A very green Mississippi river has sucked the redfish in along the shoreline, according to longtime Venice guide Capt. Boola Landry of Reel Tite Fishing Guide Service. 

Although this makes finding redfish easier for the weekend warrior, it also spreads out the fish over a wider area — which means you often have to move around more to catch a lot of fish.

“It’s easier for a novice to get in his boat and find some fish with the river being down, but they won’t be stacked up like in the spring and early summer,” Landry said.

When the river’s low, Landry concentrates his efforts along the edges of the river and passes. 

“I’ll fish the east or west side of the river depending on the wind, and look for bait stacked up and moving water,” he said.

Several weeks ago fish were being caught along the rocks at the entrance of Main Pass in the river.  Landry targets rocks or cane along the edges of Main Pass, Octave Pass, Red Pass, South Pass, Grand Pass and Baptiste Collette when the river is low. 

But the key is to move around like you’re fishing for bass. 

“Redfish like brackish water, and to find brackish water right now, you have to fish the passes or the river,” he said. 

But the spillways can be tricky, he said, because as soon as someone starts catching fish there word gets around and they get fished out pretty quickly.

When the river rises quickly — as it is supposed to do beginning this Sunday, Sept. 16 and then spike at 10 feet on the 24th — the fish will become harder to catch. 

“They might still be in the river but they won’t bite, so I’ll move out to the bays to try to catch them,” he said.

As he moves further from the river, the bite depends more on the tide. But the good news is that the predicted high river next week will cool warm Gulf waters near the river,which could ultimately help us if a hurricane heads our way.

Landry prefers a stable river, whether it is high or low.

 “I’d rather when the river is stable,” he said. “If the river stays the same you can pattern the fish. When it’s rising or falling real fast, it disturbs the fish.”

Landry was slamming the redfish earlier this summer in the attached video.

 “I was fishing the in-between when the river stage was probably coming down,” he said, noting the the river was at 6 or 7 feet and he was fishing along the edges and tributaries off of Main Pass “I want to stay in as brackish as water as I can.”

Although in the video he was using corks, lately Landry has been catching most of his slot reds bouncing plastic and tight-lining with dead shrimp on the bottom because he’s either been fishing deeper water or in the river, where there’s too much current to fish a cork.

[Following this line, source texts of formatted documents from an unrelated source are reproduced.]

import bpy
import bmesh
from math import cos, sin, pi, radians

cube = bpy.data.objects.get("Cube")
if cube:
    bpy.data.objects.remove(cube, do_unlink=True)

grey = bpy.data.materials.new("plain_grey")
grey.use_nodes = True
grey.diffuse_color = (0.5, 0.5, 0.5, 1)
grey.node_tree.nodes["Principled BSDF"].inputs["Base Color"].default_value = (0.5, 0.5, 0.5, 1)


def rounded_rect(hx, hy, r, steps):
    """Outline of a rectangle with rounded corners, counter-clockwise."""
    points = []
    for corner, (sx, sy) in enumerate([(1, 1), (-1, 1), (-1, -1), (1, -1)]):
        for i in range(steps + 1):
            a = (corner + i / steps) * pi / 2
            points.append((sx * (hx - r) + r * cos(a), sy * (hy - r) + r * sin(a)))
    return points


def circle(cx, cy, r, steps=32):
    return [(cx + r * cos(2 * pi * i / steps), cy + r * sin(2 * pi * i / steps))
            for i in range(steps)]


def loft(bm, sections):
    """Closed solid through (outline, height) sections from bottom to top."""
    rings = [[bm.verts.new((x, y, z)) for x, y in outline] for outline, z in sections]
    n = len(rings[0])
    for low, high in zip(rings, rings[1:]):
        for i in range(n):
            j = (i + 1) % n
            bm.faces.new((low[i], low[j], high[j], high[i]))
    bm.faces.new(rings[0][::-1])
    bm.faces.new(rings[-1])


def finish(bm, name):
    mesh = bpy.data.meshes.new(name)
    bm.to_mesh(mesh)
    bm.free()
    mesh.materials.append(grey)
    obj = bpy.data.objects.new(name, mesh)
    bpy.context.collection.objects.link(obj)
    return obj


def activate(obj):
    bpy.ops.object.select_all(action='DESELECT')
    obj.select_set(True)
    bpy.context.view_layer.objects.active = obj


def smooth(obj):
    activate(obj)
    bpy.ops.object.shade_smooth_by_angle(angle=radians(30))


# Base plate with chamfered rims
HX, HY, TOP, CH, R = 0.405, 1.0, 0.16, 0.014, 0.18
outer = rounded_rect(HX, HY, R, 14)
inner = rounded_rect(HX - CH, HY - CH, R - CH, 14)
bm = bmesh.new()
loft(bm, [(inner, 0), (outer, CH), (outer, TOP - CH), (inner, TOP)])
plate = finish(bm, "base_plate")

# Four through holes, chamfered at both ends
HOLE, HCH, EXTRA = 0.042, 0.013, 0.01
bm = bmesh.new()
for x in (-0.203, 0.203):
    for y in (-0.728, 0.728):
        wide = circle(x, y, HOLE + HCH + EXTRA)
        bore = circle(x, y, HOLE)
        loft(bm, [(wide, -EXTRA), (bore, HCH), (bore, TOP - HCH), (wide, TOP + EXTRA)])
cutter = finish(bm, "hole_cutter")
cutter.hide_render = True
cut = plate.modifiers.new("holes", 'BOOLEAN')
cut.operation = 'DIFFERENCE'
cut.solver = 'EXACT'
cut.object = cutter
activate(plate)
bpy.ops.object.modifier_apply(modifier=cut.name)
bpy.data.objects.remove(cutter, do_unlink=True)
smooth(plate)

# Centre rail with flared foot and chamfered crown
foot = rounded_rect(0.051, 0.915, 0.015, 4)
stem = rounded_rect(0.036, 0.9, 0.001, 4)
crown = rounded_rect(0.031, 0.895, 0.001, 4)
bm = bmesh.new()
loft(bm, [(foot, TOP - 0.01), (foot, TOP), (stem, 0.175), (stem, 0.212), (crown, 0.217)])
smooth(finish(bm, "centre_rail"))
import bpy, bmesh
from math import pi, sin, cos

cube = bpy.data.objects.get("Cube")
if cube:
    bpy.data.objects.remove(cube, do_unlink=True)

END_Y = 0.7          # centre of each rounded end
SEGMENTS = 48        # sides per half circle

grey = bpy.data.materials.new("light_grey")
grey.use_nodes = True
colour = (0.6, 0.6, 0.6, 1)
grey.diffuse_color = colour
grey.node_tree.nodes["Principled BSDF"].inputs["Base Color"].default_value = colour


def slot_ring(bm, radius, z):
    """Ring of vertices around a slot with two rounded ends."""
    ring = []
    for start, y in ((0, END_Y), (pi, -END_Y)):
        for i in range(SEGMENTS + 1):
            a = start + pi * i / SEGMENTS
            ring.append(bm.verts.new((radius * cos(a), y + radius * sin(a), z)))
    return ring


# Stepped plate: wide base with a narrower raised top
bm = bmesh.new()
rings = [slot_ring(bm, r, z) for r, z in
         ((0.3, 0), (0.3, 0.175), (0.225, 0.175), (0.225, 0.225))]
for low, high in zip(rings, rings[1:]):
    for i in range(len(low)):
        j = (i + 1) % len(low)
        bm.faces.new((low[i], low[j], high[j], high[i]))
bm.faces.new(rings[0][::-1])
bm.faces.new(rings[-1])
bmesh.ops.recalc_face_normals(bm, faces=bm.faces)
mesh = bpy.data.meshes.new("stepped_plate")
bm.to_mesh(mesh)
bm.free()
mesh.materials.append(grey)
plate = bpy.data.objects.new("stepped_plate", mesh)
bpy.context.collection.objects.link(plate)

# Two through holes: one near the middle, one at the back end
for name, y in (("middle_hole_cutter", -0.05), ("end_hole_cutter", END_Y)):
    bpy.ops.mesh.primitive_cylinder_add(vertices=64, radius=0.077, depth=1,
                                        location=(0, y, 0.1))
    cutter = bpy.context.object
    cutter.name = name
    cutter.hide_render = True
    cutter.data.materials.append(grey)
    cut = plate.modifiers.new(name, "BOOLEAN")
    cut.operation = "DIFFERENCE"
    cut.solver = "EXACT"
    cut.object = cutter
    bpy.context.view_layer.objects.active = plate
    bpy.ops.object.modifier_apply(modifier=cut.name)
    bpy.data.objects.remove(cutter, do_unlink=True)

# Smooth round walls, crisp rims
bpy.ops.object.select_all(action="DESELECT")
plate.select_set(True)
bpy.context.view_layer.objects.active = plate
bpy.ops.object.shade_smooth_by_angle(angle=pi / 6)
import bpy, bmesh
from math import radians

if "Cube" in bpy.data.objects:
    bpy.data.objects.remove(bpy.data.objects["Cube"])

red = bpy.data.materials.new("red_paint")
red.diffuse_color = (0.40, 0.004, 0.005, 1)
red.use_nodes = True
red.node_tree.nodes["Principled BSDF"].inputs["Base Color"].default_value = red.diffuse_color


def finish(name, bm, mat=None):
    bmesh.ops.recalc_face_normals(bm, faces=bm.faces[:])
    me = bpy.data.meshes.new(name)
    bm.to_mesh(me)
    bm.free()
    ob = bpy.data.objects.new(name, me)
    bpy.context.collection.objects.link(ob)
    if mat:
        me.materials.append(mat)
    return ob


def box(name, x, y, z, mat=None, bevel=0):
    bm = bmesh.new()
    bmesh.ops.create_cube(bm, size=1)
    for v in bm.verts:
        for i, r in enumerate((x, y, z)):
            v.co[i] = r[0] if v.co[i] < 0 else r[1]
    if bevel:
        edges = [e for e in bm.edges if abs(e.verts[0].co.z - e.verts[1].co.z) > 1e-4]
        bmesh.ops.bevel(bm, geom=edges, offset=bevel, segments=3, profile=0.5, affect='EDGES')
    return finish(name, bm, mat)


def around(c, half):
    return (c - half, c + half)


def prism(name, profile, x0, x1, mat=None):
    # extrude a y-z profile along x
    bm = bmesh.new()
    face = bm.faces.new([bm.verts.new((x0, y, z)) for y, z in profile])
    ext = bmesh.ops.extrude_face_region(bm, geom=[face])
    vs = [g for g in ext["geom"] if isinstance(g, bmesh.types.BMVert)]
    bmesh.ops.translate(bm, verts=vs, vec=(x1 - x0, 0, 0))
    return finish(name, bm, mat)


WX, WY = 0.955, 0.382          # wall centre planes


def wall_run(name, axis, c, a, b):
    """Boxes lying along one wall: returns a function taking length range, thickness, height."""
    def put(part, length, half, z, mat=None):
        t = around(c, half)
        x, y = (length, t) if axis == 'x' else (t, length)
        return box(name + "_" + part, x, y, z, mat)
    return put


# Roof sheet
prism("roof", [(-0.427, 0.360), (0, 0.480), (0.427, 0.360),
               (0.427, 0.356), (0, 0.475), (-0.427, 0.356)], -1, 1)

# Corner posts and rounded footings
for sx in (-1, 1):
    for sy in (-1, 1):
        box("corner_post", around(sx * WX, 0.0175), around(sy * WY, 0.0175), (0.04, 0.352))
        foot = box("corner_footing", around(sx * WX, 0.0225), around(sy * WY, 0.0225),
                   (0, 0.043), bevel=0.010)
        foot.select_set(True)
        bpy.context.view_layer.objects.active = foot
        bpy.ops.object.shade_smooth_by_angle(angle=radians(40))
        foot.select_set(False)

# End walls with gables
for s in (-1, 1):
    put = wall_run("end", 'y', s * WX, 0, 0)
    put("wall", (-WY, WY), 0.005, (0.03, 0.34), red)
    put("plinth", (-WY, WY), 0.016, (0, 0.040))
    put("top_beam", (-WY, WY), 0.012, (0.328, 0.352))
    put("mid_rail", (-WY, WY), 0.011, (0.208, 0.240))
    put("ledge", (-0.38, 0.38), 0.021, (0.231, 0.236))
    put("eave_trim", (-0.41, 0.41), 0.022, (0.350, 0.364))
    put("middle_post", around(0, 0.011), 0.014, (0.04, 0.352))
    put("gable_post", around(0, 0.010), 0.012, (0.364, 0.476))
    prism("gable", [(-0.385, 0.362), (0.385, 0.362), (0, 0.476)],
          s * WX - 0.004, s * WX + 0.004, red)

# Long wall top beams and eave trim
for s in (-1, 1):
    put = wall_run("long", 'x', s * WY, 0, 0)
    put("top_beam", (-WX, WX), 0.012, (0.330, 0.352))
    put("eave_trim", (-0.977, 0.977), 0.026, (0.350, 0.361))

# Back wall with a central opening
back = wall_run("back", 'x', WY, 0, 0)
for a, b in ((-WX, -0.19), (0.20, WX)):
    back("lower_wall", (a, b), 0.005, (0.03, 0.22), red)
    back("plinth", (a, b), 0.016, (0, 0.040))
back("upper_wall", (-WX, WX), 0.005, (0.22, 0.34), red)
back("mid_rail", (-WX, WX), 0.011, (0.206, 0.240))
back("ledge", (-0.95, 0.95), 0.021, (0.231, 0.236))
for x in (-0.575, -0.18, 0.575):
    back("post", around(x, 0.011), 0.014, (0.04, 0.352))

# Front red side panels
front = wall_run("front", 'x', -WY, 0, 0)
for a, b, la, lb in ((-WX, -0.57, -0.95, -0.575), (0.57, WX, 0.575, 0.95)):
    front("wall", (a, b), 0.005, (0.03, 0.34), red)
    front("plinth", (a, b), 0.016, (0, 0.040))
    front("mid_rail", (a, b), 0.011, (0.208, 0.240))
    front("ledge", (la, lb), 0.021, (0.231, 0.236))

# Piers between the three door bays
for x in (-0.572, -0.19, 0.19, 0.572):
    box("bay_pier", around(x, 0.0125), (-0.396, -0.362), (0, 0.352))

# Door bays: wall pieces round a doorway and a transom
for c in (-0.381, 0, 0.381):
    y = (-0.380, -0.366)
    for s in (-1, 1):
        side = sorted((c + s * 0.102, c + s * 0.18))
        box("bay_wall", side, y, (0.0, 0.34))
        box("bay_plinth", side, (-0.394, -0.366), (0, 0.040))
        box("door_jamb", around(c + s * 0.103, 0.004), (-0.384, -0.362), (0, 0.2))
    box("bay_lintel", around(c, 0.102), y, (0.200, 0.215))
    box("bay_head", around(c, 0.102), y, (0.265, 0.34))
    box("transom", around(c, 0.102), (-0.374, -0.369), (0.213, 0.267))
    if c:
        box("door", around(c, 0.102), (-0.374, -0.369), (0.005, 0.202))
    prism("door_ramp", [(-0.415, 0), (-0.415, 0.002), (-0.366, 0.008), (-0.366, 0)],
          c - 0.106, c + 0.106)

When he goes after bull reds he’s fishing the edges of the bays with a soft plastic under a popping cork.

“Overall it’s been a great year,” he said. “I can’t think of many days we didn’t catch a limit.”